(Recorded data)
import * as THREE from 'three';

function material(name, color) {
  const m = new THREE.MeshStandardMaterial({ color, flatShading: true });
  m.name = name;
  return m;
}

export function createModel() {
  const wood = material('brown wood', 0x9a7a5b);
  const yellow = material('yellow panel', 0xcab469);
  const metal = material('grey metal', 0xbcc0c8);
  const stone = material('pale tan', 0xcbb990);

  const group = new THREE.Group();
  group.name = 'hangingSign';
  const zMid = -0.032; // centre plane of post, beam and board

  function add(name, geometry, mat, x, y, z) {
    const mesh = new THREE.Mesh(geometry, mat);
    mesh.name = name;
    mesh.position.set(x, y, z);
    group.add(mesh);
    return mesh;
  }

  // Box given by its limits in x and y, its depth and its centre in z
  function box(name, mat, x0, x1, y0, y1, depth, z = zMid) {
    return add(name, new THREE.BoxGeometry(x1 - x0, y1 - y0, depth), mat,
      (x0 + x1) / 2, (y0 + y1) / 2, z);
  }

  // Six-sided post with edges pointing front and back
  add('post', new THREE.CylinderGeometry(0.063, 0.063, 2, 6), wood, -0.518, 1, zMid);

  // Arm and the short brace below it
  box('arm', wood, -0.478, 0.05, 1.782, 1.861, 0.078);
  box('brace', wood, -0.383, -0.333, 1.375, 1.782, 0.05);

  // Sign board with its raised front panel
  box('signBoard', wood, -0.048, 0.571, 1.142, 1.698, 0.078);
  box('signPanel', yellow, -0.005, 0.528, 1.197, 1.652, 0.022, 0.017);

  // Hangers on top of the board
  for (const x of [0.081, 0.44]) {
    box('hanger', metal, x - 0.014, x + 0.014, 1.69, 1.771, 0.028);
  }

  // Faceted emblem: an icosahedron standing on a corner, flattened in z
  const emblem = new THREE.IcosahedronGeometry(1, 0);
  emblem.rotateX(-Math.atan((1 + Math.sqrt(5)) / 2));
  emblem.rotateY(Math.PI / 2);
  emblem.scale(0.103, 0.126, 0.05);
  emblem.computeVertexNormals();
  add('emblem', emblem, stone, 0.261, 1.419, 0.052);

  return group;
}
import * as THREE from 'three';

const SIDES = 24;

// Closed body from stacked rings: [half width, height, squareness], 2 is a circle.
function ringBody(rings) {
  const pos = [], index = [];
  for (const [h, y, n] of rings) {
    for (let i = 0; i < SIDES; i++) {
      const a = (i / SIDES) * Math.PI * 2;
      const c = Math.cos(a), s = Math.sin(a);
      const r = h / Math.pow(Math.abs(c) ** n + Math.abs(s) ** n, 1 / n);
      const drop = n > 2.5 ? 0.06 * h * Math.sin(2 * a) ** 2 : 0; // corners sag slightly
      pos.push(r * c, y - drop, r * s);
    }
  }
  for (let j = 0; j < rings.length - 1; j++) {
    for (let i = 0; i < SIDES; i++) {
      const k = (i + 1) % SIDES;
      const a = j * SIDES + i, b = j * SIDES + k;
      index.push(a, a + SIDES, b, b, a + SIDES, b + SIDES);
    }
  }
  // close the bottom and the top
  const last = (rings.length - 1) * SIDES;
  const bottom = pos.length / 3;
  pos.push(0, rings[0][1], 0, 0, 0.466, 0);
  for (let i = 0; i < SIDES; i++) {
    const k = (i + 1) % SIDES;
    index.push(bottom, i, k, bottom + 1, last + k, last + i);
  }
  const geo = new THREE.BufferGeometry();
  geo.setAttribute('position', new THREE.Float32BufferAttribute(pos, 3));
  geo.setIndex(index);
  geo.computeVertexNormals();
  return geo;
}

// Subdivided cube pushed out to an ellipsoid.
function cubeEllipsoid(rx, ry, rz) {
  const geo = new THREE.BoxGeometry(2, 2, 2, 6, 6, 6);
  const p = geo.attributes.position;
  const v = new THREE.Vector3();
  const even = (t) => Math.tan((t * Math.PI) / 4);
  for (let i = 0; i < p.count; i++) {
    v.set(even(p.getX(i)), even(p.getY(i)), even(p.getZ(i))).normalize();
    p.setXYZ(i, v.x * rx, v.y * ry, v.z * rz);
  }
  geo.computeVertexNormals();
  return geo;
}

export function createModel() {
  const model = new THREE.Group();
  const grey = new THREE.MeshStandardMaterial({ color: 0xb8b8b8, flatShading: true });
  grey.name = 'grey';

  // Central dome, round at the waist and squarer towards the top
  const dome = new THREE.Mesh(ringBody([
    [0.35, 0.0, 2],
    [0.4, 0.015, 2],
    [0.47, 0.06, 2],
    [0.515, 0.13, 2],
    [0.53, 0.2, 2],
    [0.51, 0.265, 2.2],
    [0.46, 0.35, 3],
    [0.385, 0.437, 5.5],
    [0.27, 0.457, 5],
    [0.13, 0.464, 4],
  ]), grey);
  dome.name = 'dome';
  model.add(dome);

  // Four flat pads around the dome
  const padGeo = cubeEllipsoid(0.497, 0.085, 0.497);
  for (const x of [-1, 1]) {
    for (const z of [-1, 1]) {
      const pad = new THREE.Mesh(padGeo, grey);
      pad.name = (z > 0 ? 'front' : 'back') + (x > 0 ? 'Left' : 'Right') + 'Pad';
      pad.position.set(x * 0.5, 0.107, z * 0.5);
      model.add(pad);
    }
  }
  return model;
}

> [YOUR INSTRUCTIONS]:
All lines in the data above from the one with "box('arm', wood, -0.478, 0.05, 1.782, 1.861, 0.078);" through the one with "const emblem = new" must be repeated exactly, and no others.

> [RESULT FOR THIS EXERCISE]:
  box('arm', wood, -0.478, 0.05, 1.782, 1.861, 0.078);
  box('brace', wood, -0.383, -0.333, 1.375, 1.782, 0.05);

  // Sign board with its raised front panel
  box('signBoard', wood, -0.048, 0.571, 1.142, 1.698, 0.078);
  box('signPanel', yellow, -0.005, 0.528, 1.197, 1.652, 0.022, 0.017);

  // Hangers on top of the board
  for (const x of [0.081, 0.44]) {
    box('hanger', metal, x - 0.014, x + 0.014, 1.69, 1.771, 0.028);
  }

  // Faceted emblem: an icosahedron standing on a corner, flattened in z
  const emblem = new THREE.IcosahedronGeometry(1, 0);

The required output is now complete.